There were rewards, though. For example, on June 17, 1996, just a month after moving to Memphis, Johnson, as Flex Kavana, and his then-tag team partner Buzz Sawyer won the USWA Tag Team title.
His time in Tennessee also involved putting a lot of miles on his used SUV. He later described a normal Saturday's work schedule: "On Saturdays I worked a live TV show in Memphis in the morning, then drove to Nashville for a show at the Nashville Fairgrounds that evening. After that show I'd climb in my truck and drive back to Memphis. I almost never stayed overnight because I couldn't afford a hotel."9
On Saturdays alone, Johnson's round-trip drive was 430 miles (692km). Aside from his long drive on Saturdays, he drove to other matches outside of Memphis. All in all, Johnson put an average of 1,700 miles (2,736km) on his SUV every week.

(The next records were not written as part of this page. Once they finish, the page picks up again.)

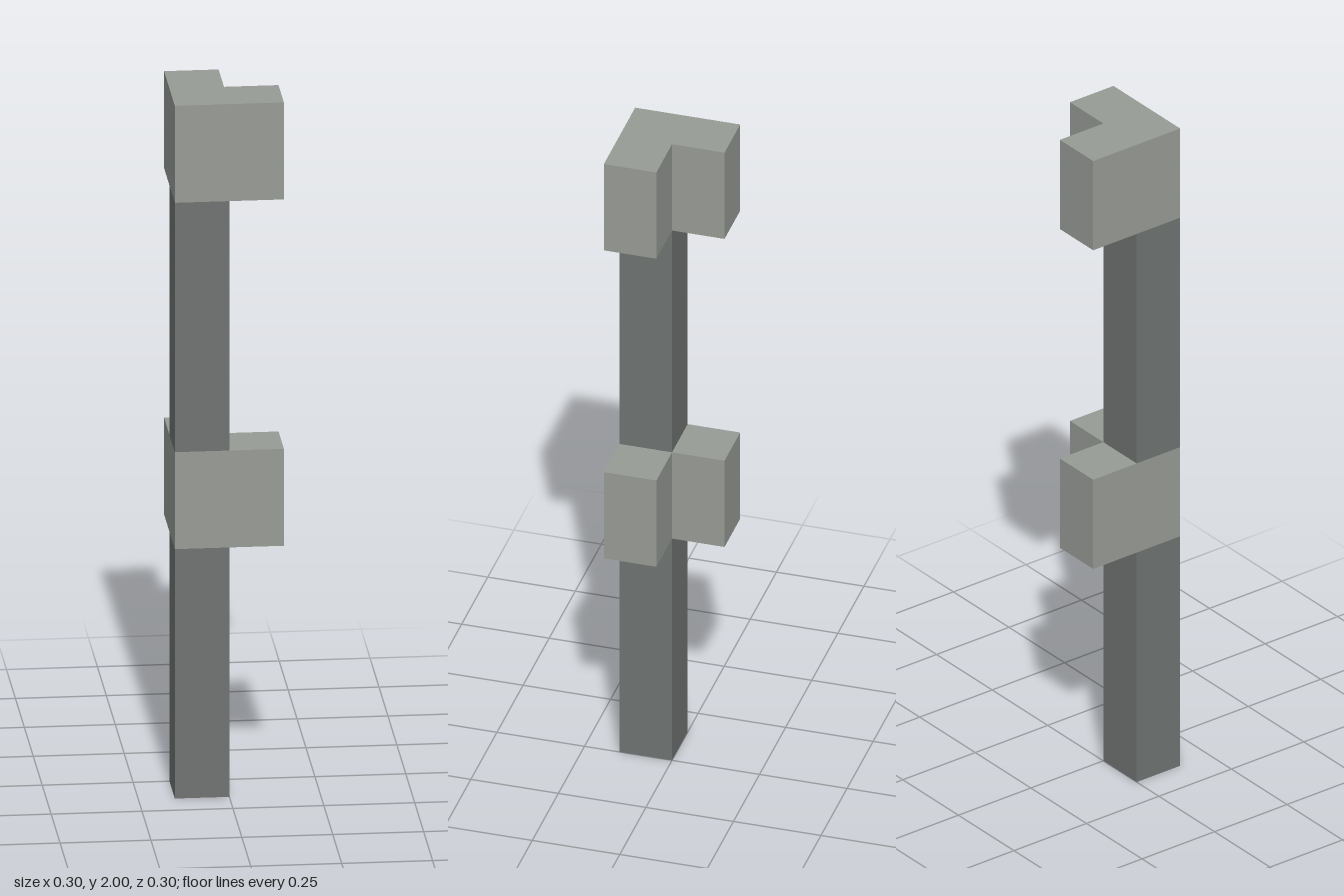
import * as THREE from 'three';

export function createModel() {
  const model = new THREE.Group();
  model.name = 'cornerPost';

  const lightStone = new THREE.MeshStandardMaterial({ color: 0x979b95 });
  lightStone.name = 'lightStone';
  const darkStone = new THREE.MeshStandardMaterial({ color: 0x6f7371 });
  darkStone.name = 'darkStone';

  const half = 0.15;      // half the footprint, also the post thickness
  const blockHeight = 0.28;
  const shaftHeight = 0.72;

  // L-shaped corner block, extruded upwards (shape y becomes -z)
  const outline = new THREE.Shape([
    [-half, -half], [half, -half], [half, 0],
    [0, 0], [0, half], [-half, half],
  ].map(([x, y]) => new THREE.Vector2(x, y)));
  const blockGeometry = new THREE.ExtrudeGeometry(outline, { depth: blockHeight, bevelEnabled: false });
  blockGeometry.rotateX(-Math.PI / 2);

  // Square shaft standing in the outer corner of the block
  const shaftGeometry = new THREE.BoxGeometry(half, shaftHeight, half);
  shaftGeometry.translate(-half / 2, shaftHeight / 2, half / 2);

  // Two stacked sections: shaft below, corner block above
  ['lower', 'upper'].forEach((level, i) => {
    const base = i * (shaftHeight + blockHeight);

    const shaft = new THREE.Mesh(shaftGeometry, darkStone);
    shaft.name = `${level}Shaft`;
    shaft.position.y = base;

    const block = new THREE.Mesh(blockGeometry, lightStone);
    block.name = `${level}CornerBlock`;
    block.position.y = base + shaftHeight;

    model.add(shaft, block);
  });

  return model;
}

In a month's time, that added nearly 7,000 miles (11,265km) to a vehicle that was already secondhand when he bought it. Not only was he adding wear-and-tear to his vehicle, he was also spending a lot of his hard-earned money on gasoline.
Because of his low pay and the amount of money he had to spend on transportation, life in Memphis was a real challenge for the young wrestler. When it came to making ends meet, Johnson was cutting it pretty close. To make more money he sometimes sold his own autographed photographs after matches. He had kept up this exhausting pace for nearly six months when he received a call from the WWF. He was being sent to Columbus, Ohio, for another two-night tryout match.

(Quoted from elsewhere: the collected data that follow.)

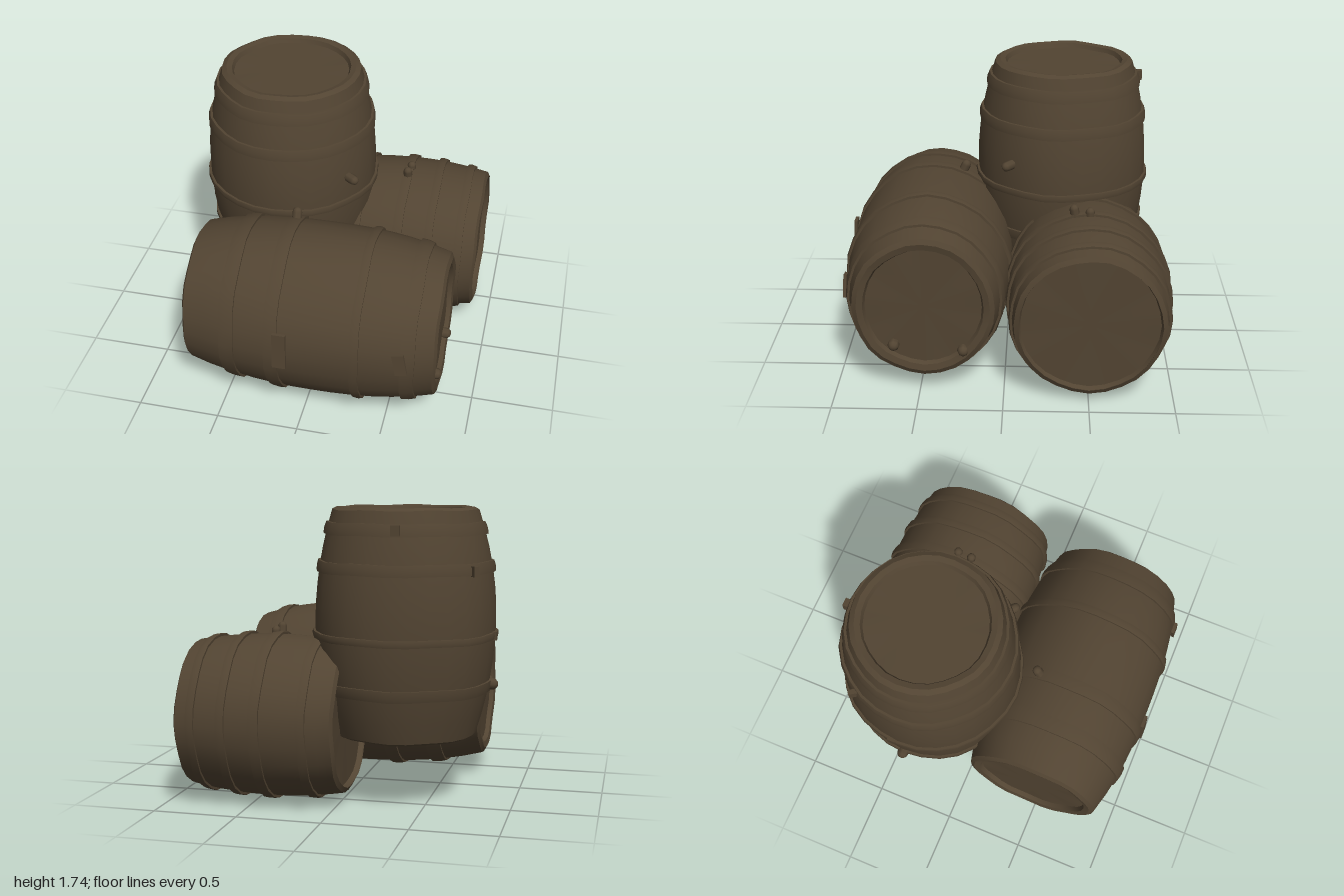
import * as THREE from 'three';
import { toCreasedNormals } from 'three/addons/utils/BufferGeometryUtils.js';

const wood = new THREE.MeshStandardMaterial({ color: 0x524432 });
wood.name = 'dark weathered wood';

// Gentle hand-hewn unevenness, shared by staves and hoops so they stay aligned
function weather(geo, seed, amount) {
  const p = geo.attributes.position;
  for (let i = 0; i < p.count; i++) {
    const x = p.getX(i), y = p.getY(i), z = p.getZ(i);
    const r = Math.hypot(x, z);
    if (r < 0.01) continue;
    const a = Math.atan2(x, z);
    const k = 1 + amount * (Math.sin(a * 5 + seed + y * 3) + 0.7 * Math.sin(a * 9 + seed * 2 - y * 5));
    p.setXYZ(i, x * k, y + amount * 0.6 * Math.sin(a * 7 + seed), z * k);
  }
  return toCreasedNormals(geo, 0.6);
}

function lathe(name, profile, seed, amount) {
  const geo = new THREE.LatheGeometry(profile.map(([r, y]) => new THREE.Vector2(r, y)), 28);
  const mesh = new THREE.Mesh(weather(geo, seed, amount), wood);
  mesh.name = name;
  return mesh;
}

// Barrel along local y, centred on the origin
function barrel({ name, length, rMid, rEnd, rHead, power, hoops, seed }) {
  const group = new THREE.Group();
  group.name = name;
  const h = length / 2, recess = 0.035;
  const radius = y => rMid - (rMid - rEnd) * Math.pow(Math.min(1, Math.abs(y) / h), power);

  // Bulging staves, with rounded rims and sunken heads at both ends
  const profile = [[0, -h + recess], [rHead, -h + recess], [rHead + 0.012, -h + 0.008], [rEnd - 0.025, -h]];
  const steps = 12;
  for (let i = 0; i <= steps; i++) {
    const y = (-1 + (2 * i) / steps) * (h - 0.015);
    profile.push([radius(y), y]);
  }
  profile.push([rEnd - 0.025, h], [rHead + 0.012, h - 0.008], [rHead, h - recess], [0, h - recess]);
  group.add(lathe('staves', profile, seed, 0.005));

  // Raised hoops following the bulge
  for (const [y, w] of hoops) {
    const a = y - w / 2, b = y + w / 2;
    group.add(lathe('hoop', [
      [radius(a) - 0.02, a], [radius(a) + 0.014, a], [radius(y) + 0.018, y],
      [radius(b) + 0.014, b], [radius(b) - 0.02, b],
    ], seed, 0.005));
  }
  return group;
}

// Short rounded peg pointing along a direction
function peg(name, pos, dir, r = 0.03, len = 0.08) {
  const mesh = new THREE.Mesh(new THREE.CapsuleGeometry(r, len - r, 3, 8), wood);
  mesh.name = name;
  mesh.position.set(...pos);
  mesh.quaternion.setFromUnitVectors(new THREE.Vector3(0, 1, 0), new THREE.Vector3(...dir).normalize());
  return mesh;
}

function plate(name, size, pos, rot = [0, 0, 0]) {
  const mesh = new THREE.Mesh(new THREE.BoxGeometry(...size), wood);
  mesh.name = name;
  mesh.position.set(...pos);
  mesh.rotation.set(...rot);
  return mesh;
}

export function createModel() {
  const model = new THREE.Group();
  model.name = 'barrelStack';

  // Upright barrel resting in the gap
  const upright = barrel({
    name: 'uprightBarrel', length: 1.34, rMid: 0.535, rEnd: 0.425, rHead: 0.355, power: 2, seed: 1,
    hoops: [[0.55, 0.07], [0.33, 0.065], [-0.07, 0.04], [-0.37, 0.065]],
  });
  upright.position.set(-0.34, 1.07, -0.34);

  // Long barrel lying in front
  const front = barrel({
    name: 'frontBarrel', length: 1.53, rMid: 0.53, rEnd: 0.435, rHead: 0.36, power: 2.5, seed: 2.4,
    hoops: [[-0.47, 0.09], [-0.195, 0.08], [0.3, 0.05], [0.605, 0.08]],
  });
  front.rotation.z = -Math.PI / 2;
  front.scale.z = 0.95;
  front.position.set(0.035, 0.55, 0.47);

  // Short barrel lying behind
  const back = barrel({
    name: 'backBarrel', length: 0.95, rMid: 0.485, rEnd: 0.44, rHead: 0.405, power: 2, seed: 4,
    hoops: [[-0.3, 0.05], [-0.03, 0.06], [0.17, 0.05], [0.36, 0.05]],
  });
  back.rotation.z = -Math.PI / 2;
  back.position.set(0.425, 0.5, -0.5);

  model.add(upright, front, back);

  // Bungs and pegs
  model.add(
    peg('uprightBung', [0.11, 1.18, -0.01], [0.8, 0, 0.6]),
    peg('uprightSidePeg', [-0.84, 0.71, -0.34], [-1, 0, 0], 0.035),
    peg('frontBung', [-0.16, 1.06, 0.28], [0, 0.9, -0.4]),
    peg('backBung', [0.4, 0.99, -0.41], [0, 1, 0.15], 0.028, 0.09),
    peg('backBung', [0.41, 0.98, -0.5], [0, 1, 0], 0.028),
    peg('headPeg', [0.77, 0.3, 0.65], [1, 0, 0], 0.035, 0.06),
    peg('headPeg', [0.77, 0.27, 0.24], [1, 0, 0], 0.035, 0.06),
  );

  // Hoop clasps
  model.add(
    plate('hoopClasp', [0.08, 0.24, 0.02], [-0.1, 0.6, 0.985], [-0.05, 0, 0]),
    plate('hoopClasp', [0.07, 0.14, 0.02], [0.6, 0.6, 0.945], [-0.05, 0, 0.2]),
    plate('hoopClasp', [0.05, 0.06, 0.03], [-0.38, 1.62, -0.82]),
    plate('hoopClasp', [0.03, 0.05, 0.05], [-0.875, 1.0, -0.38]),
    plate('hoopClasp', [0.03, 0.06, 0.06], [-0.79, 1.39, -0.62], [0, 0.6, 0]),
  );
  return model;
}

He won the first night's match against David Haskins. Johnson's opponent the second night was the well-known wrestler Owen Hart. Hart was known for his sense of humor and his practical jokes, such as the false arm cast he wore during their match. He did not admit the cast was a fake until they were already working in the ring. Once Johnson understood he had been duped, they put on a good show. Although Hart won this match, he told McMahon that he thought Johnson was at least as good if not better than many of the wrestlers already working in the WWF. Over the years the two would become friends, but at that particular moment Johnson was basking in the praise of one of his favorite wrestlers, and it felt good.

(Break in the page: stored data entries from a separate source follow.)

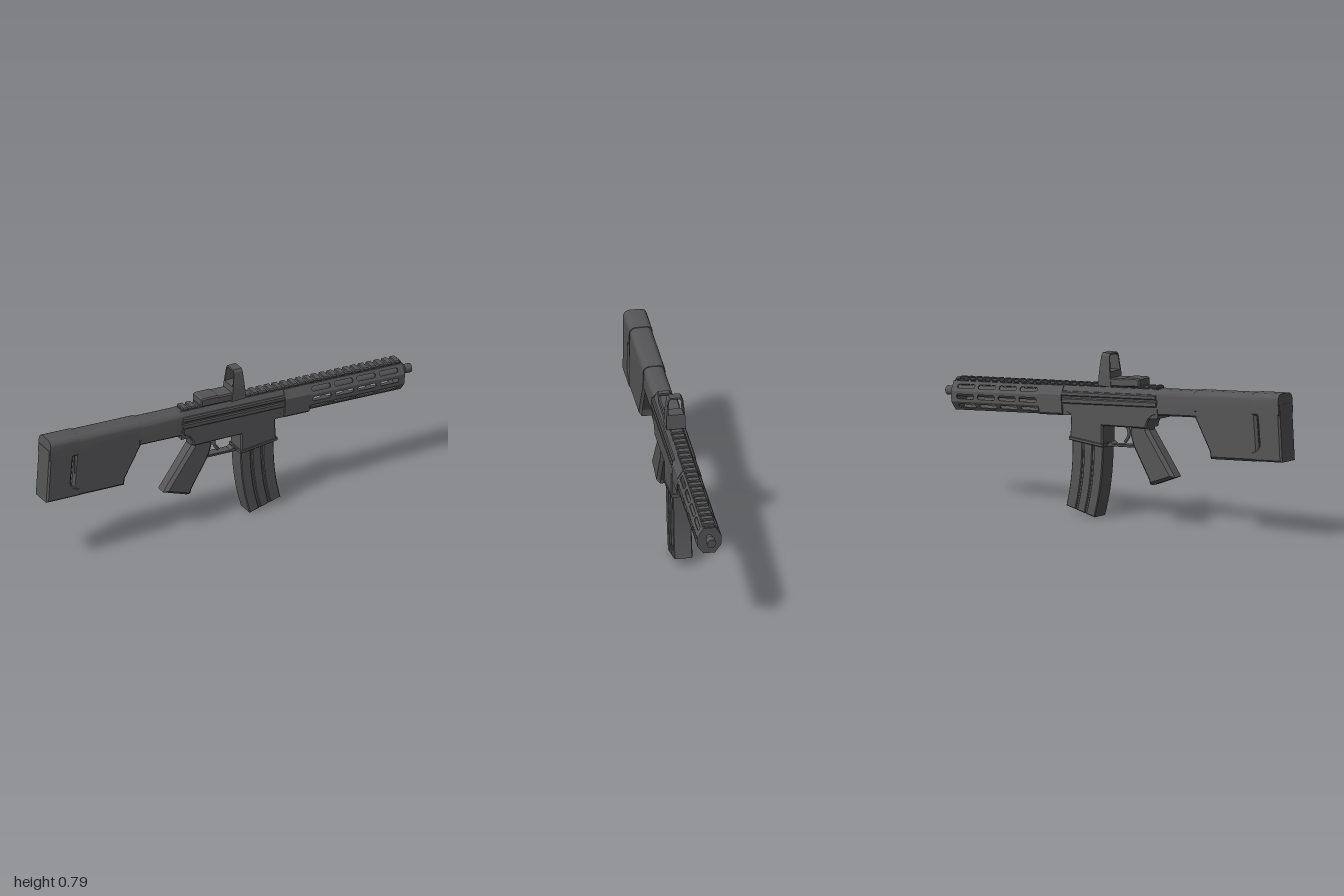
import * as THREE from 'three';
import { toCreasedNormals } from 'three/addons/utils/BufferGeometryUtils.js';

const TILT = -0.067;
const lineY = (x) => 0.63 + TILT * x; // sloping top line shared by stock, receiver and rail

export function createModel() {
  const model = new THREE.Group();
  model.name = 'propRifle';
  const body = new THREE.MeshStandardMaterial({ color: 0x555557 });
  body.name = 'gunmetal grey';

  const add = (name, geo, parent = model) => {
    const mesh = new THREE.Mesh(geo, body);
    mesh.name = name;
    parent.add(mesh);
    return mesh;
  };
  const group = (name) => {
    const g = new THREE.Group();
    g.name = name;
    model.add(g);
    return g;
  };
  const toShape = (pts) => new THREE.Shape(pts.map(([x, y]) => new THREE.Vector2(x, y)));

  // Side outline extruded across z, half width w, chamfer b
  const slab = (shape, w, b = 0.006, z = 0) => {
    const geo = new THREE.ExtrudeGeometry(shape, {
      depth: 2 * (w - b), bevelEnabled: b > 0, bevelThickness: b, bevelSize: b,
      bevelOffset: -b, bevelSegments: 1, curveSegments: 8,
    });
    geo.translate(0, 0, z - w + b);
    return geo;
  };
  // Half section [z, dy] from bottom to top, mirrored into a closed loop
  const mirror = (half) => [...half, ...half.slice().reverse().map(([z, y]) => [-z, y])];
  // Section extruded along the sloping line from x0 to x1
  const beam = (half, x0, x1) => {
    const geo = new THREE.ExtrudeGeometry(toShape(mirror(half)), { depth: x1 - x0, bevelEnabled: false });
    geo.rotateY(Math.PI / 2);
    geo.rotateZ(TILT);
    geo.translate(x0, lineY(x0), 0);
    return toCreasedNormals(geo, 0.5);
  };
  const rounded = (w, top, bottom, r) => {
    const pts = [[w - 0.008, bottom], [w, bottom + 0.008]];
    for (let i = 0; i <= 5; i++) {
      const a = (i / 5) * Math.PI / 2;
      pts.push([w - r + r * Math.cos(a), top - r + r * Math.sin(a)]);
    }
    return pts;
  };
  const rod = (name, r, x0, x1, dy, parent) => {
    const geo = new THREE.CylinderGeometry(r, r, x1 - x0, 20);
    geo.rotateZ(Math.PI / 2 + TILT);
    const mid = (x0 + x1) / 2;
    geo.translate(mid, lineY(mid) + dy, 0);
    add(name, geo, parent);
  };

  // Stock: rounded comb, open frame, butt pad
  const stock = group('stock');
  add('stockComb', beam(rounded(0.053, 0.001, -0.1, 0.03), -0.83, -0.48), stock);
  const frame = toShape([[-0.84, 0.64], [-0.86, 0.405], [-0.84, 0.366], [-0.575, 0.35], [-0.57, 0.385], [-0.485, 0.535], [-0.485, 0.63]]);
  const frameHole = new THREE.Path();
  frameHole.moveTo(-0.838, 0.6);
  frameHole.lineTo(-0.59, 0.582);
  frameHole.quadraticCurveTo(-0.565, 0.58, -0.578, 0.555);
  frameHole.lineTo(-0.635, 0.45);
  frameHole.quadraticCurveTo(-0.65, 0.418, -0.685, 0.418);
  frameHole.lineTo(-0.838, 0.426);
  frame.holes.push(frameHole);
  add('stockFrame', slab(frame, 0.053, 0.012), stock);
  add('buttComb', beam(rounded(0.056, 0.004, -0.1, 0.03), -0.978, -0.82), stock);
  const butt = toShape([[-0.983, 0.65], [-1.0, 0.378], [-0.82, 0.368], [-0.82, 0.412]]);
  butt.quadraticCurveTo(-0.872, 0.425, -0.867, 0.46);
  butt.lineTo(-0.857, 0.575);
  butt.quadraticCurveTo(-0.855, 0.602, -0.82, 0.598);
  butt.lineTo(-0.82, 0.64);
  add('buttPad', slab(butt, 0.056, 0.008), stock);
  // Chamfered sole under the stock
  add('stockSole', slab(toShape([[-1.0, 0.378], [-0.998, 0.408], [-0.572, 0.382], [-0.573, 0.35]]), 0.053, 0.02), stock);
  add('bufferTube', beam(rounded(0.049, -0.002, -0.124, 0.03), -0.49, -0.25));

  // Receiver
  const receiver = group('receiver');
  add('upperReceiver', beam([[0.05, -0.14], [0.052, -0.04], [0.03, -0.002]], -0.26, 0.295), receiver);
  for (const [top, bottom] of [[-0.026, -0.05], [-0.058, -0.085]]) {
    add('receiverRidge', beam([[0.053, bottom], [0.057, bottom + 0.005], [0.057, top - 0.005], [0.051, top]], -0.258, 0.293), receiver);
  }
  const lower = toShape([[-0.26, 0.57], [-0.26, 0.525]]);
  lower.quadraticCurveTo(-0.21, 0.515, -0.2, 0.455);
  for (const [x, y] of [[0.055, 0.442], [0.055, 0.345], [0.245, 0.36], [0.24, 0.475], [0.268, 0.485], [0.275, 0.508], [0.295, 0.508], [0.295, 0.53]]) lower.lineTo(x, y);
  add('lowerReceiver', slab(lower, 0.052), receiver);
  add('magazineWellRim', slab(toShape([[0.05, 0.34], [0.25, 0.357], [0.25, 0.374], [0.05, 0.357]]), 0.055, 0.003), receiver);

  // Curved magazine: recessed core with three raised ribs
  const magazine = group('magazine');
  const back = new THREE.QuadraticBezierCurve(new THREE.Vector2(0.057, 0.36), new THREE.Vector2(0.055, 0.17), new THREE.Vector2(0.107, 0.001));
  const front = new THREE.QuadraticBezierCurve(new THREE.Vector2(0.237, 0.37), new THREE.Vector2(0.232, 0.19), new THREE.Vector2(0.273, 0.041));
  const magStrip = (f0, f1) => {
    const edge = (f) => Array.from({ length: 11 }, (_, i) => back.getPoint(i / 10).lerp(front.getPoint(i / 10), f));
    return new THREE.Shape([...edge(f0), ...edge(f1).reverse()]);
  };
  add('magazineCore', slab(magStrip(0.01, 0.99), 0.038, 0), magazine);
  for (const [f0, f1] of [[0, 0.3], [0.35, 0.62], [0.67, 1]]) {
    add('magazineRib', toCreasedNormals(slab(magStrip(f0, f1), 0.044, 0.004), 0.4), magazine);
  }

  // Grip, trigger and guard
  const grip = toShape([[-0.2, 0.475], [-0.2, 0.445], [-0.335, 0.26], [-0.352, 0.235], [-0.225, 0.187], [-0.205, 0.187], [-0.2, 0.208]]);
  grip.lineTo(-0.115, 0.35);
  grip.quadraticCurveTo(-0.095, 0.39, -0.088, 0.43);
  grip.lineTo(-0.1, 0.47);
  add('grip', slab(grip, 0.038, 0.015));
  add('triggerGuard', slab(toShape([[-0.115, 0.352], [0.06, 0.342], [0.06, 0.352], [0.045, 0.354], [0.03, 0.366], [0.015, 0.356], [-0.115, 0.364]]), 0.022, 0.002));
  const triggerPath = new THREE.CatmullRomCurve3([[-0.05, 0.45], [-0.064, 0.42], [-0.06, 0.395], [-0.042, 0.37]].map(([x, y]) => new THREE.Vector3(x, y, 0)));
  add('trigger', new THREE.TubeGeometry(triggerPath, 10, 0.008, 8));

  // Handguard: hollow octagon of panels, slotted on the sides and chamfers
  const handguard = group('handguard');
  const half = [[0.028, -0.142], [0.057, -0.1], [0.057, -0.05], [0.03, -0.005]];
  const loop = mirror(half);
  const gx = 0.42, length = 0.52;
  const tube = new THREE.Group();
  tube.name = 'handguardPanels';
  tube.position.set(gx, lineY(gx), 0);
  tube.rotation.z = TILT;
  handguard.add(tube);
  loop.forEach(([z0, y0], i) => {
    const [z1, y1] = loop[(i + 1) % loop.length];
    const width = Math.hypot(z1 - z0, y1 - y0);
    const panel = toShape([[0, 0], [length, 0], [length, width], [0, width]]);
    if (i !== 3 && i !== 7) {
      for (let k = 0; k < 4; k++) {
        const a = 0.025 + k * 0.122, b = a + 0.1, c = width / 2 - 0.011, d = width / 2 + 0.011, r = 0.006;
        panel.holes.push(new THREE.Path([[a + r, c], [a, c + r], [a, d - r], [a + r, d], [b - r, d], [b, d - r], [b, c + r], [b - r, c]].map(([x, y]) => new THREE.Vector2(x, y))));
      }
    }
    const geo = new THREE.ExtrudeGeometry(panel, { depth: 0.006, bevelEnabled: false });
    geo.translate(0, 0, -0.006);
    const along = new THREE.Vector3(1, 0, 0);
    const up = new THREE.Vector3(0, y1 - y0, z1 - z0).normalize();
    geo.applyMatrix4(new THREE.Matrix4().makeBasis(along, up, along.clone().cross(up)).setPosition(0, y0, z0));
    add('handguardPanel', geo, tube);
  });
  add('handguardCollar', beam([[0.05, -0.141], [0.058, -0.132], [0.058, -0.045], [0.032, -0.003]], 0.295, 0.43), handguard);
  add('handguardCap', beam(half, 0.932, 0.942), handguard);

  // Barrel and muzzle
  const barrel = group('barrel');
  rod('barrelTube', 0.027, 0.42, 0.938, -0.056, barrel);
  rod('muzzleNeck', 0.015, 0.93, 0.99, -0.056, barrel);
  rod('muzzleTip', 0.022, 0.963, 0.998, -0.056, barrel);

  // Top rail with cross teeth
  const rail = group('topRail');
  add('railBase', beam([[0.024, -0.01], [0.024, 0.003]], -0.25, 0.94), rail);
  for (let x = -0.245; x < 0.93; x += 0.0425) {
    add('railTooth', beam([[0.024, -0.006], [0.031, 0.001], [0.031, 0.006], [0.026, 0.012]], x, x + 0.024), rail);
  }

  // Reflex sight: low housing and a tapered window frame
  const sight = group('reflexSight');
  add('sightHousing', slab(toShape([[-0.155, 0.645], [-0.155, 0.682], [-0.145, 0.687], [-0.07, 0.683], [-0.055, 0.677], [0.03, 0.672], [0.075, 0.63]]), 0.043, 0.006), sight);
  const hood = toShape([[-0.046, 0.63], [0.046, 0.63], [0.044, 0.7], [0.036, 0.775], [0.027, 0.787], [-0.027, 0.787], [-0.036, 0.775], [-0.044, 0.7]]);
  hood.holes.push(new THREE.Path([[-0.037, 0.702], [0.037, 0.702], [0.031, 0.771], [0.025, 0.779], [-0.025, 0.779], [-0.031, 0.771]].map(([x, y]) => new THREE.Vector2(x, y))));
  const hoodGeo = new THREE.ExtrudeGeometry(hood, { depth: 1, bevelEnabled: false });
  hoodGeo.rotateY(Math.PI / 2);
  const p = hoodGeo.attributes.position;
  for (let i = 0; i < p.count; i++) {
    const t = (p.getY(i) - 0.63) / 0.157;
    p.setX(i, THREE.MathUtils.lerp(0.008 + 0.018 * t, 0.085 - 0.015 * t, p.getX(i)));
  }
  hoodGeo.computeVertexNormals();
  add('sightWindowFrame', hoodGeo, sight);

  return model;
}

Johnson was a happy man when he returned to Memphis. Hart's opinion meant a lot to him. He watched videotapes of the best wrestlers in the WWF and worked harder than ever to correct any of his weak areas. Then, just two weeks after his match with Hart, Johnson received another phone call from the WWF. This time, they did not want him for another tryout match. He would be moving for good. He was being sent to Stamford, Connecticut, which was the headquarters of the WWF. Although he had several free days before he was expected to report to Connecticut ready to work, he immediately packed his belongings. Shortly after receiving the call, Johnson was in his SUV, pulling away from the curb. He was grateful for all that he had learned in Memphis, but he was more than ready to get started on the next step in his wrestling career. As Memphis disappeared behind him, so did the ring name Flex Kavana. Johnson was headed for Connecticut and his future with the WWF, and he still did not have a proper name for the ring.